- Opening Delimiter -

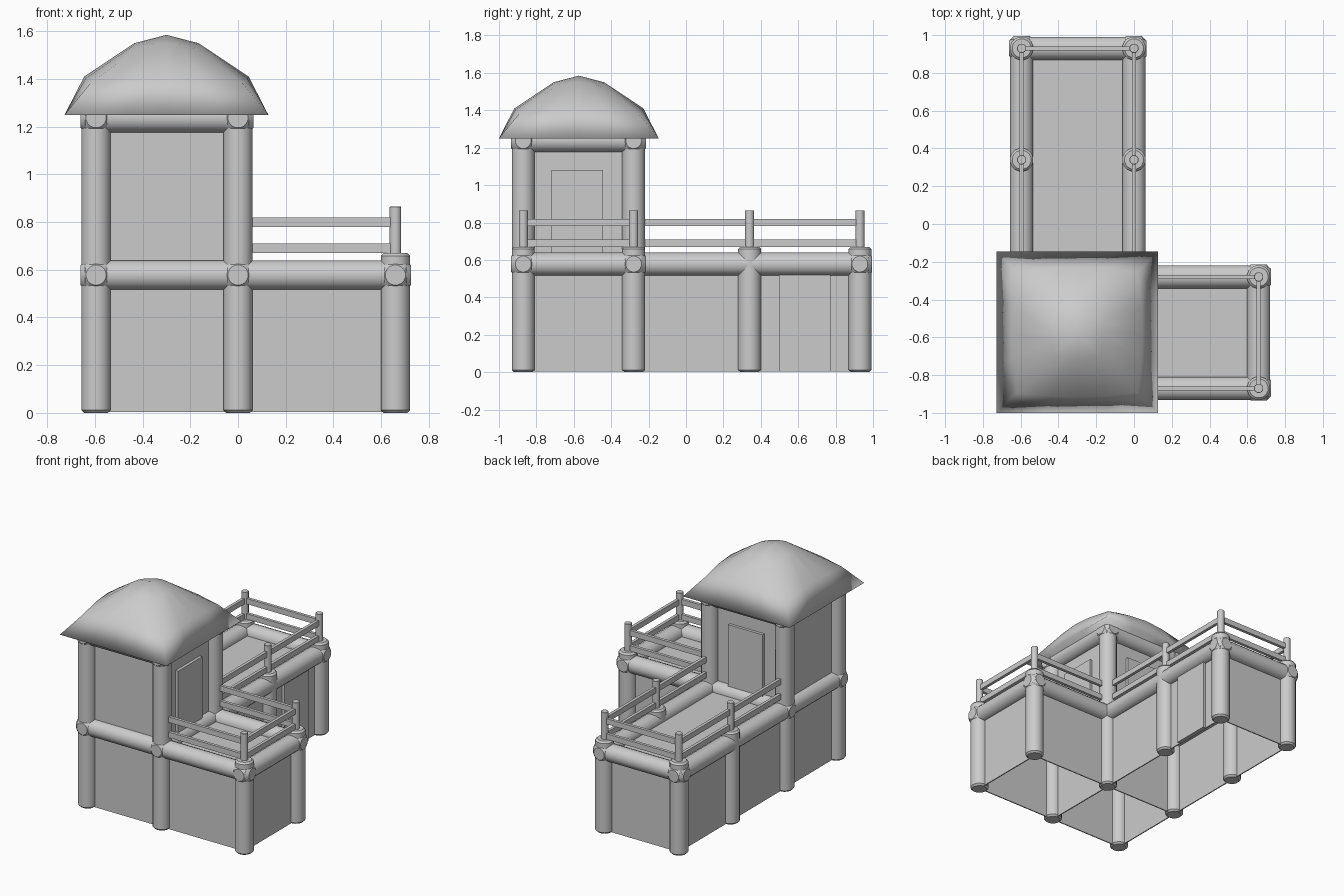
import bpy, bmesh, math
from mathutils import Vector

cube = bpy.data.objects.get("Cube")
if cube:
    bpy.data.objects.remove(cube)

stone = bpy.data.materials.new("plain grey")
stone.use_nodes = True
GREY = (0.6, 0.6, 0.6, 1)
stone.diffuse_color = GREY
stone.node_tree.nodes["Principled BSDF"].inputs["Base Color"].default_value = GREY

# Plan lines of the building
XL, XM, XR = -0.595, 0.0, 0.66
YF, YM, YC, YB = -0.87, -0.28, 0.34, 0.93
R = 0.0625
BEAM_Z, TOP_Z, LOW_Z = 0.578, 1.25, 0.67


def finish(name, bm, smooth=None):
    bmesh.ops.recalc_face_normals(bm, faces=bm.faces)
    mesh = bpy.data.meshes.new(name)
    bm.to_mesh(mesh)
    bm.free()
    obj = bpy.data.objects.new(name, mesh)
    bpy.context.collection.objects.link(obj)
    mesh.materials.append(stone)
    if smooth is not None:
        bpy.ops.object.select_all(action='DESELECT')
        obj.select_set(True)
        bpy.context.view_layer.objects.active = obj
        bpy.ops.object.shade_smooth_by_angle(angle=math.radians(smooth))
    return obj


def rod(name, a, b, radius, chamfer=0.012, sides=16):
    """Round bar from a to b with chamfered ends."""
    a, b = Vector(a), Vector(b)
    axis = (b - a).normalized()
    turn = axis.to_track_quat('Z', 'Y')
    length = (b - a).length
    bm = bmesh.new()
    rings = []
    for h, r in ((0, radius - chamfer), (chamfer, radius),
                 (length - chamfer, radius), (length, radius - chamfer)):
        ring = []
        for i in range(sides):
            t = math.tau * (i + 0.5) / sides
            ring.append(bm.verts.new(a + turn @ Vector((r * math.cos(t), r * math.sin(t), h))))
        rings.append(ring)
    for lo, hi in zip(rings, rings[1:]):
        for i in range(sides):
            j = (i + 1) % sides
            bm.faces.new((lo[i], lo[j], hi[j], hi[i]))
    bm.faces.new(rings[0])
    bm.faces.new(rings[-1])
    return finish(name, bm, 35)


def box(name, lo, hi):
    bm = bmesh.new()
    bmesh.ops.create_cube(bm, size=1)
    lo, hi = Vector(lo), Vector(hi)
    for v in bm.verts:
        v.co = (lo + hi) / 2 + v.co * (hi - lo)
    return finish(name, bm)


def slab(name, p, q, z0, z1, thick):
    """Upright slab along an axis-aligned plan line from p to q."""
    t = thick / 2
    ex, ey = (t, 0) if p[0] == q[0] else (0, t)
    return box(name, (min(p[0], q[0]) - ex, min(p[1], q[1]) - ey, z0),
               (max(p[0], q[0]) + ex, max(p[1], q[1]) + ey, z1))


def beam(name, p, q, z):
    a, b = Vector((*p, z)), Vector((*q, z))
    d = (b - a).normalized() * (R + 0.003)
    rod(name, a - d, b + d, R, chamfer=0.02)


# Columns, with rail posts on the short ones
for x, y in ((XL, YF), (XM, YF), (XL, YM), (XM, YM)):
    rod("tower_column", (x, y, 0), (x, y, TOP_Z), R)
for x, y in ((XR, YF), (XR, YM), (XL, YC), (XM, YC), (XL, YB), (XM, YB)):
    rod("short_column", (x, y, 0), (x, y, LOW_Z), R)
    rod("rail_post", (x, y, LOW_Z - 0.02), (x, y, 0.865), 0.025, 0.002, 12)

# Plan edges
tower = [((XL, YF), (XM, YF)), ((XM, YF), (XM, YM)),
         ((XL, YM), (XM, YM)), ((XL, YF), (XL, YM))]
side_wing = [((XM, YF), (XR, YF)), ((XR, YF), (XR, YM)), ((XM, YM), (XR, YM))]
rear_wing = [((XL, YM), (XL, YB)), ((XM, YM), (XM, YB)), ((XL, YB), (XM, YB))]

# Lower storey
for p, q in tower + side_wing + rear_wing:
    slab("lower_wall", p, q, 0.004, BEAM_Z, 0.008)
    beam("floor_beam", p, q, BEAM_Z)

# Upper storey
for p, q in tower:
    slab("upper_wall", p, q, BEAM_Z, TOP_Z - 0.01, 0.008)
    beam("top_beam", p, q, TOP_Z - 0.0125)

# Railings
for p, q in side_wing + rear_wing:
    for z in (0.67, 0.78):
        slab("rail", p, q, z, z + 0.04, 0.022)

# Decks
for name, lo, hi in (("tower_floor", (XL, YF), (XM, YM)),
                     ("side_deck", (XM, YF), (XR, YM)),
                     ("rear_deck", (XL, YM), (XM, YB))):
    box(name, (*lo, BEAM_Z - 0.01), (*hi, BEAM_Z))

# Doors
HALF = 0.138
cx, cy, rear_y = (XL + XM) / 2, (YF + YM) / 2 - 0.007, (YC + YB) / 2
slab("side_deck_door", (XM + 0.01, cy - HALF), (XM + 0.01, cy + HALF), BEAM_Z, 1.08, 0.03)
slab("rear_deck_door", (cx - HALF, YM + 0.01), (cx + HALF, YM + 0.01), BEAM_Z, 1.08, 0.03)
slab("ground_door", (XM + 0.01, rear_y - HALF), (XM + 0.01, rear_y + HALF), 0.004, 0.52, 0.03)

# Domed square roof: half width, height, corner pull-in, corner drop
bm = bmesh.new()
rings = []
N = 16
for half, z, pull, drop in ((0.427, 1.25, 1, 0), (0.345, 1.41, 0.93, 0.03),
                            (0.135, 1.55, 0.95, 0.025)):
    ring = []
    for i in range(N):
        t = math.tau * i / N
        c, s = math.cos(t), math.sin(t)
        k = half / max(abs(c), abs(s))
        corner = abs(math.sin(2 * t)) ** 4
        k *= 1 + (pull - 1) * corner
        ring.append(bm.verts.new((-0.3 + k * c, -0.573 + k * s, z - drop * corner)))
    rings.append(ring)
peak = bm.verts.new((-0.3, -0.573, 1.585))
for lo, hi in zip(rings, rings[1:]):
    for i in range(N):
        j = (i + 1) % N
        bm.faces.new((lo[i], lo[j], hi[j], hi[i]))
for i in range(N):
    bm.faces.new((rings[-1][i], rings[-1][(i + 1) % N], peak))
bm.faces.new(rings[0])
finish("roof", bm, 180)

- Closing Delimiter -

• TASK GOAL: Whenever a line of the listing above holds the word "True", copy that line.

• TASK RESULT:
stone.use_nodes = True
        obj.select_set(True)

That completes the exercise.